YOUR ASSIGNMENT –
Return only those lines of the listing in which "mode" appears.
RECORDS SHOWN Block Start
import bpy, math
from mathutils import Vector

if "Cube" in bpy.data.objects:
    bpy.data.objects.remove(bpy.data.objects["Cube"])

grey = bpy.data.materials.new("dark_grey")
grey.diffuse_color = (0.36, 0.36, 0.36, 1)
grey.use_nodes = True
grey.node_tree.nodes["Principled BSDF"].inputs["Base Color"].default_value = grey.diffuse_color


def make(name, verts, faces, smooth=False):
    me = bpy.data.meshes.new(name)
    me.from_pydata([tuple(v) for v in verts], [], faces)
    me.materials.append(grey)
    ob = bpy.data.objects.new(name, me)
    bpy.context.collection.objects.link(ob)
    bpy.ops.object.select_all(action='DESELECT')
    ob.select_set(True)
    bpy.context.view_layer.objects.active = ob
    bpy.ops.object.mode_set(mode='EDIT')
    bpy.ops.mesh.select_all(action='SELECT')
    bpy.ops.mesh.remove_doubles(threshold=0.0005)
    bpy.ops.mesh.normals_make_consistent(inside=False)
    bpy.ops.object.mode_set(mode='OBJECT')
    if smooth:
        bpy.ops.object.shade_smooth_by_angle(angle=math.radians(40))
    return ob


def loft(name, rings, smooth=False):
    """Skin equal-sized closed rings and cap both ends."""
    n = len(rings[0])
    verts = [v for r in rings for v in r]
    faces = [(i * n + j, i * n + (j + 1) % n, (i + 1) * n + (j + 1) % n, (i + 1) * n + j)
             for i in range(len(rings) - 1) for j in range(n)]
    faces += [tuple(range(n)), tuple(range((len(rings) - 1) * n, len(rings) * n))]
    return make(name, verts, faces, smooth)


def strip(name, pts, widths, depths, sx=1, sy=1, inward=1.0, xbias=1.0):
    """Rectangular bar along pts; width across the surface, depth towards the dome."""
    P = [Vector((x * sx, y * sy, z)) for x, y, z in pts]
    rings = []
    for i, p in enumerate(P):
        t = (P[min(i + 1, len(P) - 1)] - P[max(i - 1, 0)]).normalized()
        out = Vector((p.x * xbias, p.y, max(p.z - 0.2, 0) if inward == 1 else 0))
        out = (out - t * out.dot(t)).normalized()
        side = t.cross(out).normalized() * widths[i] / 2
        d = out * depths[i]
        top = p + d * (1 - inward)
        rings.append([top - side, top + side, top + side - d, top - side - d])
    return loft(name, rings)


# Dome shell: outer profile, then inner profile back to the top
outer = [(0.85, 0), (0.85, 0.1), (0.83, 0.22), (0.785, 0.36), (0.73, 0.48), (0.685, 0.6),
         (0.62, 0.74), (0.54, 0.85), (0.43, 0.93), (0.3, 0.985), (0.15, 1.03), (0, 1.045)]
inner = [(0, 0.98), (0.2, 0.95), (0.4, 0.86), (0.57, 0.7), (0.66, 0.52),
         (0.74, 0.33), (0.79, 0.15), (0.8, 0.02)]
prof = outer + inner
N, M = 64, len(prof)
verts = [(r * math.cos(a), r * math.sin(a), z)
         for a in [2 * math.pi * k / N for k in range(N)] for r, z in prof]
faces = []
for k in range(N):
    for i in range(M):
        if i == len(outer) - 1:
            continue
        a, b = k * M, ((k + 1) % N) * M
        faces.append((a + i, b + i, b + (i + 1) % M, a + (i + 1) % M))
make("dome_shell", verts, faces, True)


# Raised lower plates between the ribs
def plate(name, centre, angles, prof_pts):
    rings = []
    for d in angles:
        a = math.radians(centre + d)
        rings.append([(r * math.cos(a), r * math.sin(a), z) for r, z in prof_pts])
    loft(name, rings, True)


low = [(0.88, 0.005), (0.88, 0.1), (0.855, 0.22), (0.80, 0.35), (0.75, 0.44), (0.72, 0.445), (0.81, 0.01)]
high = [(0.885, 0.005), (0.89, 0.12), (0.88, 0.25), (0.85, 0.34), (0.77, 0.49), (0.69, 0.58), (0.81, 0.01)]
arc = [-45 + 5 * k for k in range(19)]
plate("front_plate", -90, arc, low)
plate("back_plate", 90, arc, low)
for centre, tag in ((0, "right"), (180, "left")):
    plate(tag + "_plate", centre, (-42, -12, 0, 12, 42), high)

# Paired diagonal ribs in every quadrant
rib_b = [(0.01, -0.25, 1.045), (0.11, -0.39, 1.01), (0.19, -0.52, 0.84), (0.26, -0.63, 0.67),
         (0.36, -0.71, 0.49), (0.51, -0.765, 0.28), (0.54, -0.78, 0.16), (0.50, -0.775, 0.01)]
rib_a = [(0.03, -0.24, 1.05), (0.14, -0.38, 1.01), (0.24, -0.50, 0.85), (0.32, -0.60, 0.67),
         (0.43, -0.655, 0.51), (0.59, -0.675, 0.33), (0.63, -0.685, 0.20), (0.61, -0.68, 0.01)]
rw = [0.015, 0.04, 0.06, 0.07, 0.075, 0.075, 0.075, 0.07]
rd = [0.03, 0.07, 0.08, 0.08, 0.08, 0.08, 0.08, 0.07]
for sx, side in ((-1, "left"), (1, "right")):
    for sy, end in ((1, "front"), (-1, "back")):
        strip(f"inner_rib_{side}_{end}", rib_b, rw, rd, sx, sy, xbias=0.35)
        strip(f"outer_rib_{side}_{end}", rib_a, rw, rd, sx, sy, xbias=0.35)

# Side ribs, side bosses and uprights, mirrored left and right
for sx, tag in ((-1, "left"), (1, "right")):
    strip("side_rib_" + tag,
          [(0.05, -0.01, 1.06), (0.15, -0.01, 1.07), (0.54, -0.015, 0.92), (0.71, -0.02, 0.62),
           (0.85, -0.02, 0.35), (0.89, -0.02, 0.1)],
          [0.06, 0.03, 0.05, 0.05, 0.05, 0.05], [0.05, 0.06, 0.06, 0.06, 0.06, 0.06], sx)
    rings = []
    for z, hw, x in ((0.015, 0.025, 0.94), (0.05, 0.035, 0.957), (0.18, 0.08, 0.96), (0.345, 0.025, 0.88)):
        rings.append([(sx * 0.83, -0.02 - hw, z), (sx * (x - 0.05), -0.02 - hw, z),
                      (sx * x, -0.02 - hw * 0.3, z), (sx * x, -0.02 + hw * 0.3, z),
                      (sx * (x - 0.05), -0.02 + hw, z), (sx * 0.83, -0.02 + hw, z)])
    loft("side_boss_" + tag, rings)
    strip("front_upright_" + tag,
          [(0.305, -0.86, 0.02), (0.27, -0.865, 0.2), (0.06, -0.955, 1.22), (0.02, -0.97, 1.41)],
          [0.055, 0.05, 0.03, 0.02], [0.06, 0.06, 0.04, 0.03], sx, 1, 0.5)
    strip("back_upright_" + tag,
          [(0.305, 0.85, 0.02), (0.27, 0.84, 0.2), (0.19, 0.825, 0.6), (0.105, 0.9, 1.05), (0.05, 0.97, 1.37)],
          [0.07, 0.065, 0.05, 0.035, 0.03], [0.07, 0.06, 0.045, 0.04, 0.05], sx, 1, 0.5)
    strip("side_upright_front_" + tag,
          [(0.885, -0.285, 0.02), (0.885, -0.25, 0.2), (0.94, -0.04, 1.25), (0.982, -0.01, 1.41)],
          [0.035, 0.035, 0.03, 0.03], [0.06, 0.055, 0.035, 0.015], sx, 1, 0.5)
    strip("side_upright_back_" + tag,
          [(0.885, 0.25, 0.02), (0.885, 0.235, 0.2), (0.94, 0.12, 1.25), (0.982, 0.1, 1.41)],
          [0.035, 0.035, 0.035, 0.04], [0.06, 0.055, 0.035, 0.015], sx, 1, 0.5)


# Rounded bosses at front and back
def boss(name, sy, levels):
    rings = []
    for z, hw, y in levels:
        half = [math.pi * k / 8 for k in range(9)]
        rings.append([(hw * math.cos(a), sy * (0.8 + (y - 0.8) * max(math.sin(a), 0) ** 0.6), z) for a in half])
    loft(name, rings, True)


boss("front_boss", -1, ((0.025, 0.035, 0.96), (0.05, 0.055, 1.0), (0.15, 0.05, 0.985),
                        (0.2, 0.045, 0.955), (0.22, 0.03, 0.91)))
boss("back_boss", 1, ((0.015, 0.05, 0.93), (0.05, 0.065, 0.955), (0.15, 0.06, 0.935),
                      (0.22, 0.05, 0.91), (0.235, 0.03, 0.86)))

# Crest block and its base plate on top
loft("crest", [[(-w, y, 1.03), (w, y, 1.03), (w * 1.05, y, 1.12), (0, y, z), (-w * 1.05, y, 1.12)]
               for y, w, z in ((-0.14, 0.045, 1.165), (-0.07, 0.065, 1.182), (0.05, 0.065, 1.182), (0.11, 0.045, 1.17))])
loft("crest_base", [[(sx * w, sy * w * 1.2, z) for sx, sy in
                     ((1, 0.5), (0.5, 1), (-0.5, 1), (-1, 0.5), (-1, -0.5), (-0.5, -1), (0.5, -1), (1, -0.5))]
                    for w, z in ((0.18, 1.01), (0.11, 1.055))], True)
RECORDS SHOWN Block End
WRITTEN REPLY –
    bpy.ops.object.mode_set(mode='EDIT')
    bpy.ops.object.mode_set(mode='OBJECT')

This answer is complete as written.